(Stored dataset items)
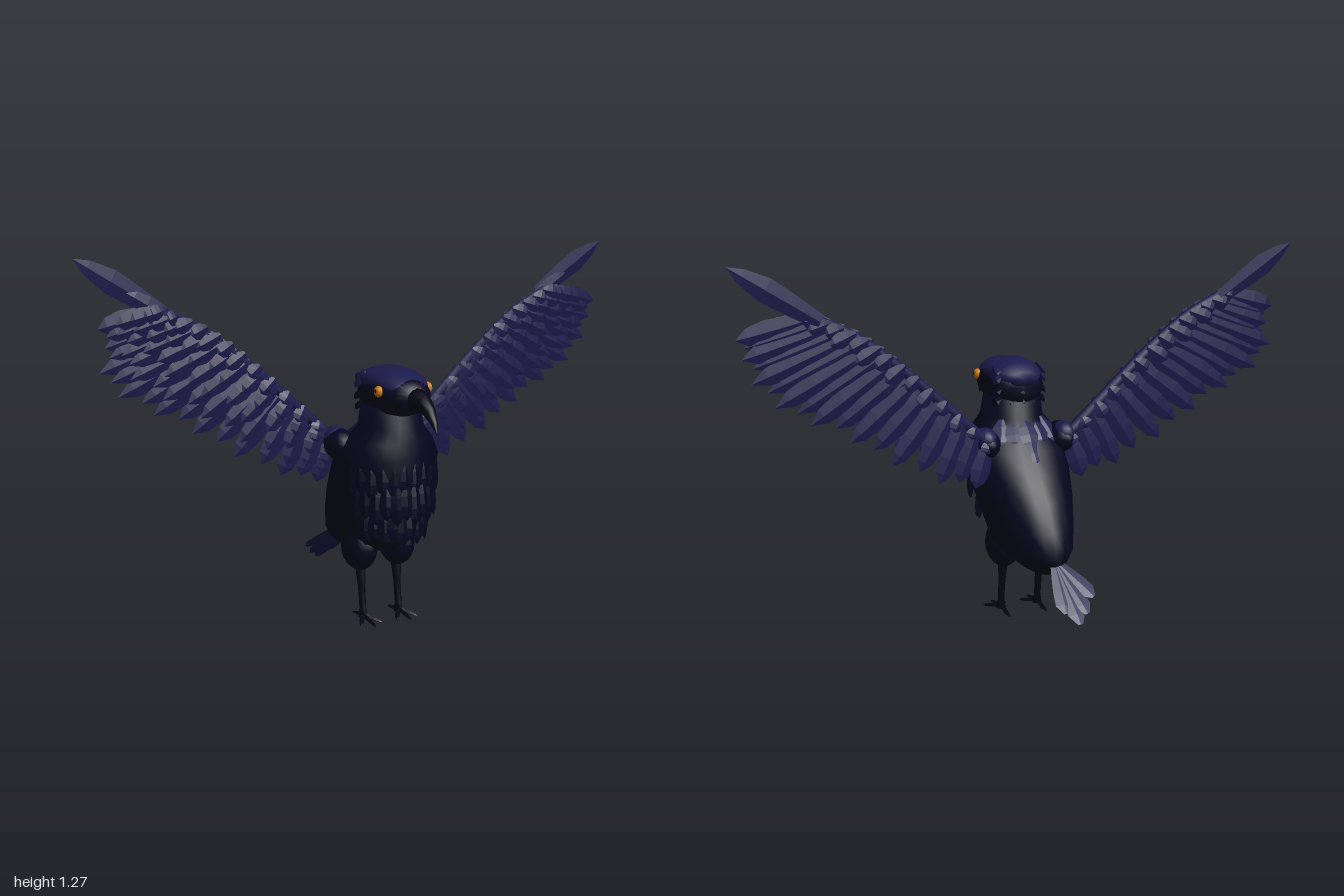
import * as THREE from 'three';
import { mergeGeometries } from 'three/addons/utils/BufferGeometryUtils.js';

const V = (x, y, z) => new THREE.Vector3(x, y, z);
const mat = (name, color) => {
  const m = new THREE.MeshStandardMaterial({ color });
  m.name = name;
  return m;
};

// Skin over elliptical rings [position, offset, halfWidth, halfDepth] along +z
function loft(rings, sides) {
  const pos = [], idx = [], n = rings.length;
  for (const [p, off, rx, ry] of rings)
    for (let j = 0; j < sides; j++) {
      const t = (j / sides) * Math.PI * 2;
      pos.push(rx * Math.cos(t), off + ry * Math.sin(t), p);
    }
  for (let i = 0; i < n - 1; i++)
    for (let j = 0; j < sides; j++) {
      const k = (j + 1) % sides, a = i * sides, b = a + sides;
      idx.push(a + j, a + k, b + j, a + k, b + k, b + j);
    }
  const first = pos.length / 3, e = (n - 1) * sides;
  for (const r of [rings[0], rings[n - 1]]) pos.push(0, r[1], r[0]);
  for (let j = 0; j < sides; j++) {
    const k = (j + 1) % sides;
    idx.push(first, k, j, first + 1, e + j, e + k);
  }
  const g = new THREE.BufferGeometry();
  g.setAttribute('position', new THREE.Float32BufferAttribute(pos, 3));
  g.setIndex(idx);
  g.computeVertexNormals();
  return g;
}

// Same, stacked upward; offset is then the z of the ring centre
const loftUp = (rings, sides) =>
  loft(rings.map(([p, o, a, b]) => [p, -o, a, b]), sides).rotateX(-Math.PI / 2);

function flat(g) {
  const f = g.toNonIndexed();
  f.computeVertexNormals();
  return f;
}

// Flat-faceted blade from a to b, thin along the normal
function blade(a, b, width, thick, normal = V(0, 0, 1), profile = [0.3, 0.8, 1, 0.75, 0.04]) {
  const dir = b.clone().sub(a), len = dir.length();
  dir.normalize();
  const x = normal.clone().cross(dir).normalize();
  const y = dir.clone().cross(x);
  const at = [0, 0.3, 0.6, 0.85, 1];
  const g = flat(loft(profile.map((w, i) => [at[i] * len, 0, (w * width) / 2, (w * thick) / 2]), 4));
  return g.applyMatrix4(new THREE.Matrix4().makeBasis(x, y, dir).setPosition(a));
}

export function createModel() {
  const bird = new THREE.Group();
  bird.name = 'bird';
  const body = mat('darkPlumage', 0x04041e);
  const feather = mat('blueFeather', 0x1b1b4b);
  const horn = mat('beakAndLegs', 0x040412);
  const amber = mat('amberEye', 0xc87a10);
  const black = mat('pupil', 0x040406);
  const add = (name, geo, m, parent = bird) => {
    const mesh = new THREE.Mesh(geo, m);
    mesh.name = name;
    parent.add(mesh);
  };
  const ellipsoid = (x, y, z, a, b, c) =>
    new THREE.SphereGeometry(1, 16, 12).scale(a, b, c).translate(x, y, z);

  // Torso and neck
  add('torso', loftUp([
    [0.215, -0.2, 0.04, 0.03], [0.235, -0.16, 0.075, 0.085], [0.255, -0.09, 0.1, 0.18],
    [0.29, -0.06, 0.125, 0.22], [0.36, -0.03, 0.142, 0.23], [0.45, 0.02, 0.162, 0.23],
    [0.53, 0.055, 0.173, 0.2], [0.6, 0.08, 0.178, 0.17], [0.65, 0.105, 0.15, 0.14],
    [0.7, 0.115, 0.108, 0.12], [0.77, 0.11, 0.098, 0.11]], 24), body);

  // Head, crown and beak
  add('head', loft([
    [0, 0.805, 0.06, 0.045], [0.04, 0.81, 0.088, 0.075], [0.12, 0.81, 0.098, 0.085],
    [0.2, 0.812, 0.096, 0.076], [0.26, 0.812, 0.07, 0.055], [0.295, 0.808, 0.042, 0.039]], 20), body);
  add('crown', loft([
    [-0.005, 0.84, 0.05, 0.025], [0.04, 0.847, 0.083, 0.043], [0.09, 0.851, 0.092, 0.048],
    [0.15, 0.852, 0.092, 0.047], [0.2, 0.847, 0.087, 0.044], [0.24, 0.84, 0.071, 0.036],
    [0.27, 0.833, 0.05, 0.027], [0.292, 0.826, 0.025, 0.018]], 20), feather);
  add('beak', loft([
    [0.265, 0.81, 0.046, 0.044], [0.3, 0.808, 0.037, 0.039], [0.345, 0.801, 0.027, 0.03],
    [0.385, 0.775, 0.018, 0.024], [0.41, 0.745, 0.01, 0.016], [0.422, 0.72, 0.002, 0.003]], 12), horn);

  // Ragged tufts at the back of the crown and nape
  for (const [name, m, rows] of [
    ['crownTufts', feather, [[0.865, -0.005, 5], [0.84, -0.01, 6]]],
    ['napeTufts', body, [[0.8, -0.012, 5], [0.765, -0.005, 5]]]]) {
    const tufts = [];
    for (const [y, z, n] of rows)
      for (let i = 0; i < n; i++) {
        const u = (i / (n - 1)) * 2 - 1;
        tufts.push(blade(V(u * 0.078, y + 0.012, 0.08), V(u * 0.085, y - 0.01, z + Math.abs(u) * 0.025),
          0.045, 0.02, V(u, 0.7, -0.3).normalize()));
      }
    add(name, mergeGeometries(tufts), m);
  }

  // Hanging breast feathers: [top y, tip y, arc centre z, rx, rz, half arc, count]
  const breast = [];
  for (const [top, tip, zc, rx, rz, arc, n] of [
    [0.6, 0.47, 0.07, 0.172, 0.182, 1.2, 12], [0.52, 0.385, 0.05, 0.165, 0.212, 1.1, 12],
    [0.43, 0.305, 0.02, 0.148, 0.212, 0.9, 10]])
    for (let i = 0; i < n; i++) {
      const t = ((i / (n - 1)) * 2 - 1) * arc, s = Math.sin(t), c = Math.cos(t);
      breast.push(blade(V(s * rx * 0.98, top, zc + c * rz * 0.96),
        V(s * rx, tip + (i % 2) * 0.018, zc + c * rz), 0.052, 0.02, V(s, 0, c)));
    }
  add('breastFeathers', mergeGeometries(breast), body);

  // Broad mantle feathers over the upper back
  const mantle = [];
  for (let row = 0; row < 2; row++)
    for (let i = -2; i <= 2; i++) {
      const x = i * 0.045, bend = Math.abs(i) * 0.012;
      mantle.push(blade(V(x * 0.8, 0.7 - row * 0.05, 0.0 - row * 0.035 + bend),
        V(x * 1.1, 0.62 - row * 0.06, -0.072 - row * 0.045 + bend * 1.6), 0.07, 0.018,
        V(x * 3, 0.6, -0.8).normalize()));
    }
  add('mantleFeathers', mergeGeometries(mantle), feather);

  // Tail fan, carried slightly to one side
  const tail = [[-0.1, 0.165, -0.355], [-0.06, 0.125, -0.395], [-0.025, 0.1, -0.418], [0.012, 0.13, -0.385]]
    .map((p) => blade(V(-0.005, 0.27, -0.24), V(...p), 0.06, 0.01, V(0, 0.7, -0.72), [0.4, 0.7, 0.95, 1, 0.3]));
  add('tail', mergeGeometries(tail), feather);

  for (const s of [1, -1]) {
    const side = s > 0 ? 'left' : 'right';

    // Eye
    const eye = new THREE.Group();
    eye.name = side + 'Eye';
    bird.add(eye);
    add('iris', ellipsoid(s * 0.092, 0.83, 0.2, 0.014, 0.019, 0.019), amber, eye);
    add('pupil', ellipsoid(s * 0.102, 0.832, 0.202, 0.005, 0.007, 0.007), black, eye);

    // Leg: thigh, shank, toes
    const leg = new THREE.Group();
    leg.name = side + 'Leg';
    bird.add(leg);
    add('thigh', ellipsoid(s * 0.073, 0.26, 0.02, 0.057, 0.082, 0.085), body, leg);
    add('shank', loftUp([[0.012, 0.045, 0.018, 0.018], [0.04, 0.043, 0.012, 0.013],
      [0.12, 0.033, 0.013, 0.014], [0.21, 0.022, 0.02, 0.024]], 8).translate(s * 0.07, 0, 0), horn, leg);
    const toes = [[0, 0.14], [-0.042, 0.11], [0.042, 0.11], [0, -0.037]].map(([x, z]) =>
      blade(V(s * 0.07, 0.021, 0.045), V(s * 0.07 + x, 0.004, z), 0.022, 0.016, V(0, 1, 0), [1, 0.8, 0.8, 0.55, 0.05]));
    add('toes', mergeGeometries(toes), horn, leg);

    // Wing: leading and trailing curves, feathers strung between them
    const wing = new THREE.Group();
    wing.name = side + 'Wing';
    bird.add(wing);
    const sweep = s > 0 ? 0.06 : 0.035, out = s > 0 ? 0.985 : 0.93;
    const curve = (pts) => new THREE.CatmullRomCurve3(
      pts.map(([x, y]) => V(s * x, y, -0.025 - sweep * x)));
    const lead = curve([[0.15, 0.64], [0.32, 0.8], [0.48, 0.94], [0.61, 1.035], [0.74, 1.1]]);
    const trail = curve([[0.2, 0.49], [0.35, 0.53], [0.54, 0.63], [0.69, 0.73], [0.83, 0.8],
      [0.93, 0.89], [out - 0.02, 0.98], [out, 1.05]]);
    add('shoulder', ellipsoid(s * 0.14, 0.625, 0.01, 0.05, 0.055, 0.075), body, wing);
    add('shoulderCap', ellipsoid(s * 0.145, 0.645, -0.01, 0.04, 0.04, 0.05), feather, wing);
    add('arm', new THREE.TubeGeometry(lead, 20, 0.018, 7), feather, wing);

    // Rows: [name, count, start fraction, end fraction, width, z offset]
    for (const [name, n, from, to, w, dz] of [
      ['flightFeathers', 17, 0, 1, 0.076, -0.018], ['greaterCoverts', 16, 0, 0.8, 0.066, 0],
      ['medianCoverts', 14, 0, 0.58, 0.064, 0.01], ['lesserCoverts', 14, -0.04, 0.36, 0.06, 0.018],
      ['marginalCoverts', 13, -0.07, 0.18, 0.055, 0.022], ['backCoverts', 14, -0.05, 0.22, 0.055, -0.026]]) {
      const parts = [];
      for (let i = 0; i < n; i++) {
        const t = i / (n - 1), a = lead.getPoint(t), b = trail.getPoint(t);
        const reach = to - (i % 2) * 0.07;
        const p = a.clone().lerp(b, from), q = a.clone().lerp(b, reach);
        p.z += dz * 0.6;
        q.z += dz + (i % 2) * 0.004;
        parts.push(blade(p, q, w, 0.014, V(s * 0.12, 0, 1).normalize()));
      }
      add(name, mergeGeometries(parts), feather, wing);
    }

    // Long outermost feathers
    const zt = -0.035 - sweep;
    add('wingTip', mergeGeometries([
      blade(V(s * 0.68, 1.06, zt + 0.012), V(s * 0.84, 1.16, zt + 0.01), 0.06, 0.014),
      blade(V(s * 0.72, 1.09, zt), V(s, 1.27, zt), 0.08, 0.014, V(0, 0, 1), [0.6, 0.85, 1, 0.6, 0.03])]), feather, wing);
  }
  return bird;
}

• _About this exercise_: Above are some records; copy exactly the lines from the one with "bird.add(leg);" through the one with "0), horn, leg);", both included, and no others.

• _Exercise output_:
    bird.add(leg);
    add('thigh', ellipsoid(s * 0.073, 0.26, 0.02, 0.057, 0.082, 0.085), body, leg);
    add('shank', loftUp([[0.012, 0.045, 0.018, 0.018], [0.04, 0.043, 0.012, 0.013],
      [0.12, 0.033, 0.013, 0.014], [0.21, 0.022, 0.02, 0.024]], 8).translate(s * 0.07, 0, 0), horn, leg);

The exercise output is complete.